Biden Administration Supports Removal of Four Dams on the Snake River

Decommissioning the dams is the first step toward restoring salmon runs and respecting Native treaties

By Isobel Whitcomb

December 14, 2023

Photo by Francis Chung/E&E News/POLITICO via AP Images

The Lower Granite Dam on the Snake River in Washington in 2022. | Photo by Francis Chung/E&E News/POLITICO via AP Images

The Biden administration today announced its intention to move forward with the removal of four controversial dams on Washington’s Lower Snake River. The long-hoped-for dam removal is necessary to the survival of 13 endangered salmon and steelhead runs, multiple scientific reports and court cases have determined. 

Native American nations and environmental groups that for decades have advocated for the dam removal applauded the White House move as an essential first step toward restoring salmon and steelhead populations. 

“These dams impact not only our sustenance, but our health, our ability to interact with the land, in order to realize our treaty rights,” said Chairman Shannon Wheeler of the Nez Perce Tribes. 

“The science has become increasingly clear that you aren’t going to be able to avoid extinction if you don’t breach the dams,” said Bill Arthur, the chair of the Sierra Club's Snake/Columbia River Salmon campaign. 

Before the dams were constructed in the 1950s and 1960s, millions of salmon and steelhead churned up the Snake River to their spawning waters in Idaho’s Sawtooth Valley. Since then, populations have plummeted. In 1950, nearly 130,000 wild Chinook salmon made the journey up the river; in 2017, that number was less than 10,000, according to the Idaho Department of Fish and Game. During that same time period, wild steelhead declined from around 110,000 to just under 30,000. 



The dams turn a 140-mile stretch of the Snake River into a series of warm, shallow reservoirs. With nowhere to hide, the salmon are vulnerable to birds and predatory invasive fish. The temperature-sensitive fish also risk overheating—when water temperatures rise above 68°F, the fish begin to die of stress and disease. In 2015, 250,000 adult salmon died in the Columbia and Snake Rivers because of warm water; just 4 percent of Snake River sockeye made it over the four Lower Snake dams, according to an analysis published by Columbia Waterkeeper. That same analysis found that without the four dams, the river would have remained cool enough for the salmon to survive. 

Meanwhile, the dams themselves pose a major threat to juvenile fish migrating downstream, said Michael Garrity, an energy and water projects manager at Washington Department of Fish and Wildlife. Baby fish risk getting thrashed by turbines. “You're never going to make a dammed river as safe for juvenile salmon as a free-flowing river,” Garrity said. 

For 20 years, environmental groups and tribes have fought for removal of the dams via a series of lawsuits that challenge the way salmon populations are managed. In all six cases, the courts determined that the salmon recovery plans in place violated the Endangered Species Act and were inadequate for recovery.
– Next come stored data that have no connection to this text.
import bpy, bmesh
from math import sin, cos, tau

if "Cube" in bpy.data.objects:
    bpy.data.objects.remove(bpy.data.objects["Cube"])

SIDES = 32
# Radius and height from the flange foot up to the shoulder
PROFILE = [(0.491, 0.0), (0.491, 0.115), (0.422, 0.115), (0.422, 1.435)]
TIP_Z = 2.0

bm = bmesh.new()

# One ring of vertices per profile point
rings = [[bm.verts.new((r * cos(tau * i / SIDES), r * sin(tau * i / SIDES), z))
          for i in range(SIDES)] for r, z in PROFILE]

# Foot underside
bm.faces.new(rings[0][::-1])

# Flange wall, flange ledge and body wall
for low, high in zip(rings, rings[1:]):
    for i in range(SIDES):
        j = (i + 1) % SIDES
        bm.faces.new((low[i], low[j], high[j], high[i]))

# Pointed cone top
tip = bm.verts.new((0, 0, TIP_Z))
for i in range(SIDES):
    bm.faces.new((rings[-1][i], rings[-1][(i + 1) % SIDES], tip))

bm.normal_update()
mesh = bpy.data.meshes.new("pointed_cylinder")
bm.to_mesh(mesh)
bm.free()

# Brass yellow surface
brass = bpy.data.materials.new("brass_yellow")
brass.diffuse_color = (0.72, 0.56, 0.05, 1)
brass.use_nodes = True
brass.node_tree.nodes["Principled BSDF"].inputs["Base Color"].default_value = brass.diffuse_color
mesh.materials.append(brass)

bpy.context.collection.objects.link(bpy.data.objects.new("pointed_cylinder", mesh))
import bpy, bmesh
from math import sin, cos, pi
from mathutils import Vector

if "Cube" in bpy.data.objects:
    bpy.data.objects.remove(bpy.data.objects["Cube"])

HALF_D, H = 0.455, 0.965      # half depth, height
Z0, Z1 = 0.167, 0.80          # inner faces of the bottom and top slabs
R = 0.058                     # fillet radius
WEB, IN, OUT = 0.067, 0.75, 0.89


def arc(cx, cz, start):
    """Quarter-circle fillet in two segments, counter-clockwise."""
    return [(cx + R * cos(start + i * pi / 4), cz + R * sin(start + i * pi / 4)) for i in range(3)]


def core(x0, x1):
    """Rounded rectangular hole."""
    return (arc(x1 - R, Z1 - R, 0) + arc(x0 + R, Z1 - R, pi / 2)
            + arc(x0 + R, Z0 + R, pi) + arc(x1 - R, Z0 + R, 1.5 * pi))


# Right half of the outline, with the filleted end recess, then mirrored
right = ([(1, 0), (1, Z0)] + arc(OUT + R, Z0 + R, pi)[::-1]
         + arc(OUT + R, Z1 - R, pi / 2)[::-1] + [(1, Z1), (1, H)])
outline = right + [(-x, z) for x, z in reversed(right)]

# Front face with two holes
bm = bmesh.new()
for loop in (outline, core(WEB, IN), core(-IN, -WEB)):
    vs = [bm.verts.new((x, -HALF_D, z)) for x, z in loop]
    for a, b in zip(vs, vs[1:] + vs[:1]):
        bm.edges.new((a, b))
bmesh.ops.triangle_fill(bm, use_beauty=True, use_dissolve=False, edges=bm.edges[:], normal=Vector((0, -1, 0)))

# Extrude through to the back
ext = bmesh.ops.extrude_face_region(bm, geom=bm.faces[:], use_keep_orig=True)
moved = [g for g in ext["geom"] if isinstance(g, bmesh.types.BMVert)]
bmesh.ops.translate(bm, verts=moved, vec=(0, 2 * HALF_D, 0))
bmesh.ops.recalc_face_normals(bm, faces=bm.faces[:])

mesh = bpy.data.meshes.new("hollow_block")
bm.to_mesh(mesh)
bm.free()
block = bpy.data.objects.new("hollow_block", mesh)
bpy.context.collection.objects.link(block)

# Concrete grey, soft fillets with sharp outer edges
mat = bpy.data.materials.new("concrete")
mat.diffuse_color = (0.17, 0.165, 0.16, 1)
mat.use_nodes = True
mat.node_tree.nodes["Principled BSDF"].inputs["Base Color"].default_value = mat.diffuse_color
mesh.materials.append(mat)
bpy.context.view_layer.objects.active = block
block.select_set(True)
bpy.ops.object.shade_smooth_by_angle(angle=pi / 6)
The recent agreement comes out of more than two years of negotiations between the Biden administration and litigants in the most recent lawsuit, which include more than 10 Native American nations led by the Nez Perce Tribe and with support from the State of Oregon. 

A number of factors came together to make this decision possible now, Arthur said. A presidential administration invested in environmental protection and willing to take tribal treaty rights seriously is invaluable, he said. And replacing the power the dams produce—around 4 percent of the energy used in the Snake River region—has become more feasible as the cost of wind and solar power drops. Finally, attitudes have shifted among the public. In particular, the realization that the decline in salmon runs was negatively impacting Southern Resident orcas helped garner new public support. “A lot of times the Columbia Basin kind of looks and feels a long ways over there,” Arthur said. “The orca, for lack of a better phrase, gave us a fish in the fight.”

Removal of the Lower Snake River dams isn’t just about following the Endangered Species Act—decommissioning the dams would also honor Native treaty rights. The Treaty of 1859 between the US government and Nez Perce Tribe guarantees the tribe “exclusive taking” of fish running through or bordering its reservation—including in the Snake River and its tributaries.

“We believe that the [Biden] administration, congressional leaders, law enforcement, and the courts are all subject to the rule of law,” Wheeler said. “And the rule of law speaks to what must be done here.” 

If the dam removal proceeds—the proposed agreement still must be approved by Congress—it will be at least several years before the river washes out sediment buildup behind the dams, exposing the riverbed, Garrity said. The Biden administration’s recent agreement also recommends restoration along the main stem and tributaries of the Snake River. “All those actions give the species a real shot,” Garrity said.